_Aim of the exercise_
From the listing below, pull out every line where the string "verts" appears.

┏━━

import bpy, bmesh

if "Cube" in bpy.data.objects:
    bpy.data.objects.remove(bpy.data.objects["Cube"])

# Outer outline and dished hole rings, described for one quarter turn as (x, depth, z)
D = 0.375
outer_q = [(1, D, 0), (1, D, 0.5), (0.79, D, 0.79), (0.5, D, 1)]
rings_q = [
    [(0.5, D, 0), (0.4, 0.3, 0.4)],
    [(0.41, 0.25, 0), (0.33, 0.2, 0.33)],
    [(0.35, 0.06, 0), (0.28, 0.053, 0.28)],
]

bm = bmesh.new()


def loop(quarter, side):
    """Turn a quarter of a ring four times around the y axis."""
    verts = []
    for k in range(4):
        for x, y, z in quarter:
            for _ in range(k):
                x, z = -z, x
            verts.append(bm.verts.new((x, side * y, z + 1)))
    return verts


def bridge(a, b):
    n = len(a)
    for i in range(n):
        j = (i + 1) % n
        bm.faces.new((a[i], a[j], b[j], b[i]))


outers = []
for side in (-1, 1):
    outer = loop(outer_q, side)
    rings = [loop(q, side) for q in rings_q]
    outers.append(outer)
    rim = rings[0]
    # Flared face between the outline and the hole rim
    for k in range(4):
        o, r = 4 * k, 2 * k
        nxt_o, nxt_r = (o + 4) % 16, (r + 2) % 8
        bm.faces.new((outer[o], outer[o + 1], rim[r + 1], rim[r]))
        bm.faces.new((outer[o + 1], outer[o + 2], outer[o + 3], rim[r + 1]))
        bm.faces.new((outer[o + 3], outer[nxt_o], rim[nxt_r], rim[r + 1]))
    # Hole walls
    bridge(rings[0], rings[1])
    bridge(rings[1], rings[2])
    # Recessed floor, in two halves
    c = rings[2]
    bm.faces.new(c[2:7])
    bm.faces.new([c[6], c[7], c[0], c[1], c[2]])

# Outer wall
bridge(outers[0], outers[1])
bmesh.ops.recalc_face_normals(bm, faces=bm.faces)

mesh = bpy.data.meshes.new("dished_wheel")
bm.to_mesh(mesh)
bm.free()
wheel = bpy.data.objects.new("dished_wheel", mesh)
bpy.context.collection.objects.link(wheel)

┗━━

_Result of the task_
    verts = []
            verts.append(bm.verts.new((x, side * y, z + 1)))
    return verts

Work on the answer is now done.